Hailed as Pretty Little Liars meets Luckiest Girl Alive (this is debatable), this taut, twisty novel from Amanda K. Morgan will grip readers from the start and won’t let them go until the very end. There’s a lot of good, compelling stuff here, including Morgan’s meticulous characterization of Riley up until the very end. Interspersed between Riley’s first-person narration are short lists of things that people should know about Riley Stone. At first, these seem like a Mean Girls-esque way of talking up Riley’s popularity, but it isn’t long before savvy readers are going to start to connect the dots and realize there’s a larger puzzle in play. The last bit of the book provides closure that some might see coming, though how Morgan chooses to get there is still somewhat of a surprise.

Also interestingly portrayed is the burgeoning relationship between Riley and Mr. Belrose, who used to be a friend of her brother’s and who pursues Riley as hard as she pursues him. While it’s still a predatory relationship without question, Riley’s ability to manipulate those around her makes for a complicated dynamic between the two. There are moments where it feels like they’re almost perfect for one another in that they’re both kind of sociopaths.

The problem comes near the book’s climax, where everything goes off the rails. What was a compelling, believable narrative gets turned completely around in an unbelievable way, making the novel’s shocking reveal fall completely flat. Some readers will love the shocking ending, while seasoned readers are likely to be left scratching their heads. Unreliable narrators work best when the author doesn’t go for the cheapest ending possible.

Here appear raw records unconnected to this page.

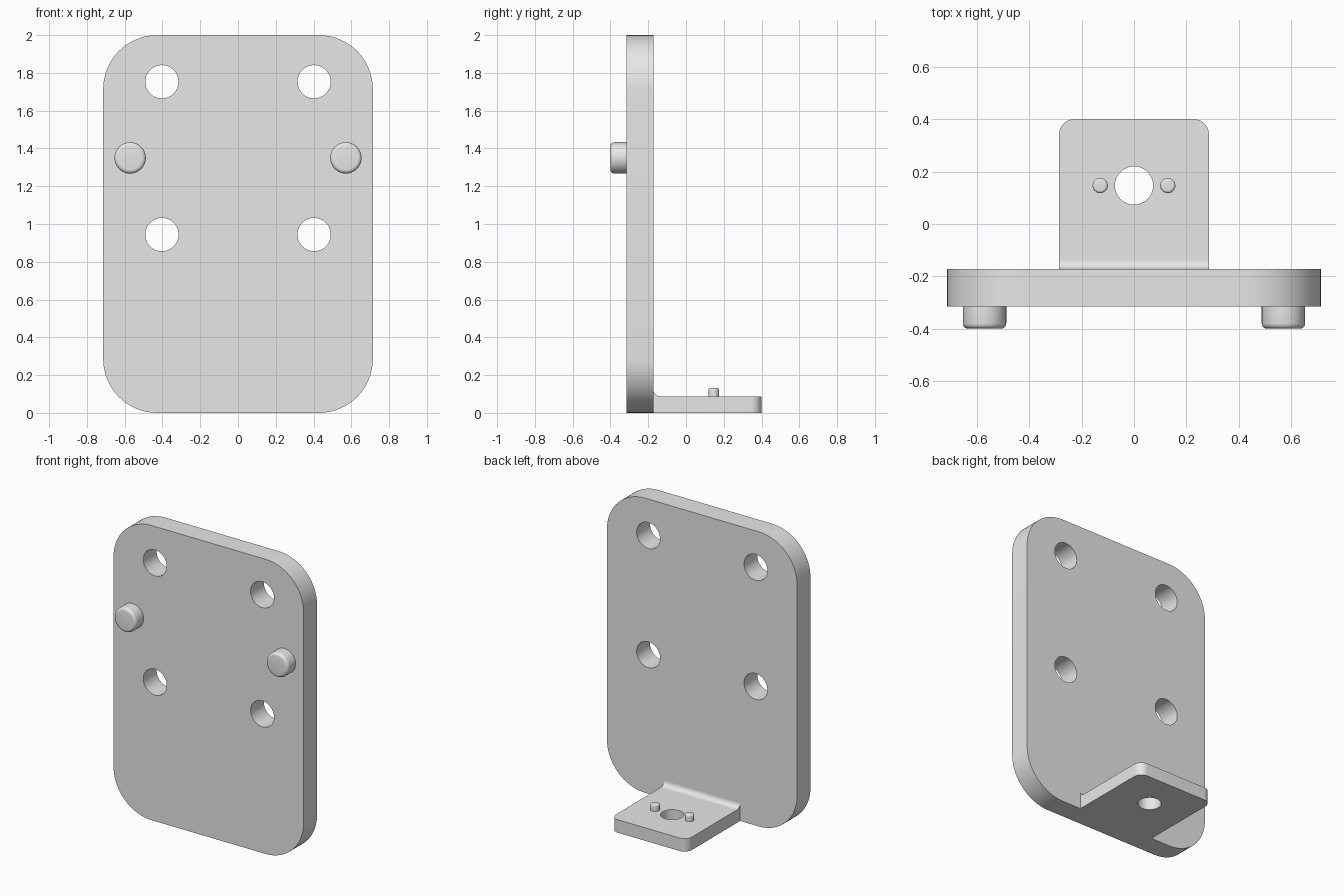
import bpy, bmesh, math
from mathutils import Matrix, Vector

if "Cube" in bpy.data.objects:
    bpy.data.objects.remove(bpy.data.objects["Cube"])

grey = bpy.data.materials.new("light grey")
grey.diffuse_color = (0.8, 0.8, 0.8, 1)
grey.use_nodes = True
grey.node_tree.nodes["Principled BSDF"].inputs["Base Color"].default_value = grey.diffuse_color


def finish(ob):
    """Assign the colour and smooth the rounded surfaces."""
    ob.data.materials.clear()
    ob.data.materials.append(grey)
    bpy.ops.object.select_all(action='DESELECT')
    ob.select_set(True)
    bpy.context.view_layer.objects.active = ob
    bpy.ops.object.shade_smooth_by_angle(angle=math.radians(30))


def link_mesh(name, bm):
    bmesh.ops.recalc_face_normals(bm, faces=bm.faces[:])
    me = bpy.data.meshes.new(name)
    bm.to_mesh(me)
    bm.free()
    ob = bpy.data.objects.new(name, me)
    bpy.context.collection.objects.link(ob)
    finish(ob)


def arc(cx, cy, r, a0, a1, n):
    return [(cx + r * math.cos(math.radians(a0 + (a1 - a0) * i / n)),
             cy + r * math.sin(math.radians(a0 + (a1 - a0) * i / n)))
            for i in range(n + 1)]


def circle(cx, cy, r, n=48):
    return arc(cx, cy, r, 0, 360, n)[:-1]


def rounded_rect(x0, x1, y0, y1, r_low, r_high):
    """Outline with separate radii for the lower and upper corners."""
    pts = []
    for x, y, sx, sy, r, a in ((x1, y1, -1, -1, r_high, 0), (x0, y1, 1, -1, r_high, 90),
                               (x0, y0, 1, 1, r_low, 180), (x1, y0, -1, 1, r_low, 270)):
        pts += arc(x + sx * r, y + sy * r, r, a, a + 90, 16) if r else [(x, y)]
    return pts


def slab(name, loops, thickness, matrix):
    """Flat plate from an outline and its holes."""
    cu = bpy.data.curves.new(name, 'CURVE')
    cu.dimensions, cu.fill_mode, cu.extrude = '2D', 'BOTH', thickness / 2
    for pts in loops:
        sp = cu.splines.new('POLY')
        sp.points.add(len(pts) - 1)
        for p, (u, v) in zip(sp.points, pts):
            p.co = (u, v, 0, 1)
        sp.use_cyclic_u = True
    tmp = bpy.data.objects.new(name + "_outline", cu)
    bpy.context.collection.objects.link(tmp)
    bpy.context.view_layer.update()
    bm = bmesh.new()
    me = tmp.to_mesh()
    bm.from_mesh(me)
    tmp.to_mesh_clear()
    bpy.data.objects.remove(tmp)
    bmesh.ops.remove_doubles(bm, verts=bm.verts[:], dist=1e-5)
    bm.transform(matrix)
    link_mesh(name, bm)


def pin(name, base, direction, r, length, bevel):
    """Round pin with a softened outer rim."""
    bm = bmesh.new()
    bmesh.ops.create_cone(bm, cap_ends=True, segments=40, radius1=r, radius2=r, depth=length,
                          matrix=Matrix.Translation((0, 0, length / 2)))
    rim = [e for e in bm.edges if all(v.co.z > length / 2 for v in e.verts)]
    bmesh.ops.bevel(bm, geom=rim, offset=bevel, segments=5, profile=0.5, affect='EDGES')
    turn = Vector((0, 0, 1)).rotation_difference(Vector(direction)).to_matrix().to_4x4()
    bm.transform(Matrix.Translation(base) @ turn)
    link_mesh(name, bm)


FRONT, BACK, SHELF_Z = -0.315, -0.172, 0.088

# Upright plate with four holes
holes = [circle(sx * 0.403, z, 0.088) for sx in (-1, 1) for z in (0.944, 1.753)]
slab("upright_plate", [rounded_rect(-0.714, 0.714, 0, 2, 0.286, 0.286)] + holes, BACK - FRONT,
     Matrix.Translation((0, (FRONT + BACK) / 2, 0)) @ Matrix.Rotation(math.pi / 2, 4, 'X'))

# Shelf at the foot with a centre hole
slab("shelf", [rounded_rect(-0.286, 0.286, BACK, 0.4, 0, 0.057), circle(0, 0.147, 0.073)],
     SHELF_Z, Matrix.Translation((0, 0, SHELF_Z / 2)))

# Concave fillet between shelf and plate
R = 0.034
profile = [(BACK, SHELF_Z)] + arc(BACK + R, SHELF_Z + R, R, 270, 180, 10)
bm = bmesh.new()
face = bm.faces.new([bm.verts.new((-0.286, y, z)) for y, z in profile])
ext = bmesh.ops.extrude_face_region(bm, geom=[face])
bmesh.ops.translate(bm, vec=(0.572, 0, 0),
                    verts=[g for g in ext["geom"] if isinstance(g, bmesh.types.BMVert)])
link_mesh("shelf_fillet", bm)

# Mirrored pins on the plate front and the shelf top
for side, s in (("left", -1), ("right", 1)):
    pin("front_pin_" + side, (s * 0.571, FRONT, 1.35), (0, -1, 0), 0.083, 0.085, 0.02)
    pin("shelf_pin_" + side, (s * 0.129, 0.147, SHELF_Z), (0, 0, 1), 0.029, 0.043, 0.01)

Still, this was an enjoyable read, and it holds immense teen appeal.


Such a Good Girl by Amanda K. Morgan. Simon Pulse: 2017. Library copy.